_Directions_: Begin at the top of the following data. Copy each line exactly until you have copied the line containing "bmesh.ops.transform(bm, matrix=turn.to_4x4(), verts=bm.verts)".

---------- Available data

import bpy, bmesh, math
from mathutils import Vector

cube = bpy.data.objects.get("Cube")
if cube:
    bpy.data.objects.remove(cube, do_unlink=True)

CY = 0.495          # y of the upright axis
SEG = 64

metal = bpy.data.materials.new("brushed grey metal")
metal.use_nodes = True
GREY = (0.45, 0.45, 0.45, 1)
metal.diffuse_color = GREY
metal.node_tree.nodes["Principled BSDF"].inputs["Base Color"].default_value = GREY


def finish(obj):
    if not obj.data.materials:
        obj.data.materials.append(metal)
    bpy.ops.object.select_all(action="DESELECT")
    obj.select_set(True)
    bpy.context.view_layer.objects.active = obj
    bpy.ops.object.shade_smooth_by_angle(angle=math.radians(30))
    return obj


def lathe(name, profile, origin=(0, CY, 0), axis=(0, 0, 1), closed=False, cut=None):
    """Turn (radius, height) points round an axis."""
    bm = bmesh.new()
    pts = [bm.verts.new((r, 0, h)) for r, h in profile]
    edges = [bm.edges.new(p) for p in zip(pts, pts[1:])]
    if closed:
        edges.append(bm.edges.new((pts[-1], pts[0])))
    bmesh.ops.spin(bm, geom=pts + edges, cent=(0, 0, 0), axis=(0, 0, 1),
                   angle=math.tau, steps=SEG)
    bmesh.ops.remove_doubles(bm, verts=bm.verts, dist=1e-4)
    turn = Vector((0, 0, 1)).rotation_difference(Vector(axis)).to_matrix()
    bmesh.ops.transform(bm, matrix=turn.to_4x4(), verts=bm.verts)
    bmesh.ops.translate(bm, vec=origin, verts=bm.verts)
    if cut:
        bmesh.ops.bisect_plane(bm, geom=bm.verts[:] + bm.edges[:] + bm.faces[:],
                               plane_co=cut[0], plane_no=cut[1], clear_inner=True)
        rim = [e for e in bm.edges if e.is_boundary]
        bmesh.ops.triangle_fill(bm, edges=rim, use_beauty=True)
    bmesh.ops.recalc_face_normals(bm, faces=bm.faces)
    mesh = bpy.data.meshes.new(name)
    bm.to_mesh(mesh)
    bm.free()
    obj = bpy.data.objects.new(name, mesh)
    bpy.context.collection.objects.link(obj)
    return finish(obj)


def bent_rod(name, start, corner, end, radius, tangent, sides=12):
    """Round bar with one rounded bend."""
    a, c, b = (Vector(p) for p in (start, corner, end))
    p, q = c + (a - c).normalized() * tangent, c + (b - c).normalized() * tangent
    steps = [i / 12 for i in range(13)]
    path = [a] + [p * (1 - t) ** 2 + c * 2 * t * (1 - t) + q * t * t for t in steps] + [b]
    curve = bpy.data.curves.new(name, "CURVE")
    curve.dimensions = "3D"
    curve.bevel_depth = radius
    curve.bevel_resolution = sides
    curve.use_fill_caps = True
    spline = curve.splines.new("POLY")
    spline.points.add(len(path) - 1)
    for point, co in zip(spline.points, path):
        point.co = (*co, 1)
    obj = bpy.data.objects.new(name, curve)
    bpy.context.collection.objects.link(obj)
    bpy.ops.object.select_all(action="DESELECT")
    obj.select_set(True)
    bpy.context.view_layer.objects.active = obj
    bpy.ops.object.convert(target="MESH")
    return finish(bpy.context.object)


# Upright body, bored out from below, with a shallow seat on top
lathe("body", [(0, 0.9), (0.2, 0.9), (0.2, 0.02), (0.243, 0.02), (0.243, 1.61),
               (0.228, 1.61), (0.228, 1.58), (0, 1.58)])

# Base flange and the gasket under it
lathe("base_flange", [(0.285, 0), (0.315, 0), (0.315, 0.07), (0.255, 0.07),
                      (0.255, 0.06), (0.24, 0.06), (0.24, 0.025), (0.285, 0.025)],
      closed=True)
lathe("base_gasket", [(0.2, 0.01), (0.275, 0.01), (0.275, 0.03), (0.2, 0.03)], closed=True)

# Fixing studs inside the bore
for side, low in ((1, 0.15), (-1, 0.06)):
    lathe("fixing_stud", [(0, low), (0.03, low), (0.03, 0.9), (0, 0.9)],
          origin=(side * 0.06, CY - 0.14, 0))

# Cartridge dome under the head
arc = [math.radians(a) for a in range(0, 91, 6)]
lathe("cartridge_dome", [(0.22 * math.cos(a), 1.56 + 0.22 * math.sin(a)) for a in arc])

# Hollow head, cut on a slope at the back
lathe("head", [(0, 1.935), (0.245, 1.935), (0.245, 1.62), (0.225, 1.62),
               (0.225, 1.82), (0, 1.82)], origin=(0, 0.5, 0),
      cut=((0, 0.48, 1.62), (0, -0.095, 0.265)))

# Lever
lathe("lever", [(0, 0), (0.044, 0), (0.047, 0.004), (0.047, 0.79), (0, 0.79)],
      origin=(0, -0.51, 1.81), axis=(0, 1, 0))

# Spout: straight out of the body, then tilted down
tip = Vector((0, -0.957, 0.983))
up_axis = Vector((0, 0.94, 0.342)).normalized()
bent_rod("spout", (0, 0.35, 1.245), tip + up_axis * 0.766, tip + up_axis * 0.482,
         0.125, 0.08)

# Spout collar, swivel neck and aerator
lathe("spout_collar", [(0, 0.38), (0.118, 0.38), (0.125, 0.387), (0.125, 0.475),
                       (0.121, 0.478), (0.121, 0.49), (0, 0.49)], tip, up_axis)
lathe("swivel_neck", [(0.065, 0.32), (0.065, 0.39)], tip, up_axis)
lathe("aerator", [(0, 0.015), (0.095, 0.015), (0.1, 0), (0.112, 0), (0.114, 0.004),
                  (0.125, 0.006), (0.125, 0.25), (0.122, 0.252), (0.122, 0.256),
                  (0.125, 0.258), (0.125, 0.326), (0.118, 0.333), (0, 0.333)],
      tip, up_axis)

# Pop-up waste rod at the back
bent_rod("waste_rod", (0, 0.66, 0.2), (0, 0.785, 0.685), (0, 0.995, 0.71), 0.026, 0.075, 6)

--------------------

_Result for this task_:
import bpy, bmesh, math
from mathutils import Vector

cube = bpy.data.objects.get("Cube")
if cube:
    bpy.data.objects.remove(cube, do_unlink=True)

CY = 0.495          # y of the upright axis
SEG = 64

metal = bpy.data.materials.new("brushed grey metal")
metal.use_nodes = True
GREY = (0.45, 0.45, 0.45, 1)
metal.diffuse_color = GREY
metal.node_tree.nodes["Principled BSDF"].inputs["Base Color"].default_value = GREY


def finish(obj):
    if not obj.data.materials:
        obj.data.materials.append(metal)
    bpy.ops.object.select_all(action="DESELECT")
    obj.select_set(True)
    bpy.context.view_layer.objects.active = obj
    bpy.ops.object.shade_smooth_by_angle(angle=math.radians(30))
    return obj


def lathe(name, profile, origin=(0, CY, 0), axis=(0, 0, 1), closed=False, cut=None):
    """Turn (radius, height) points round an axis."""
    bm = bmesh.new()
    pts = [bm.verts.new((r, 0, h)) for r, h in profile]
    edges = [bm.edges.new(p) for p in zip(pts, pts[1:])]
    if closed:
        edges.append(bm.edges.new((pts[-1], pts[0])))
    bmesh.ops.spin(bm, geom=pts + edges, cent=(0, 0, 0), axis=(0, 0, 1),
                   angle=math.tau, steps=SEG)
    bmesh.ops.remove_doubles(bm, verts=bm.verts, dist=1e-4)
    turn = Vector((0, 0, 1)).rotation_difference(Vector(axis)).to_matrix()
    bmesh.ops.transform(bm, matrix=turn.to_4x4(), verts=bm.verts)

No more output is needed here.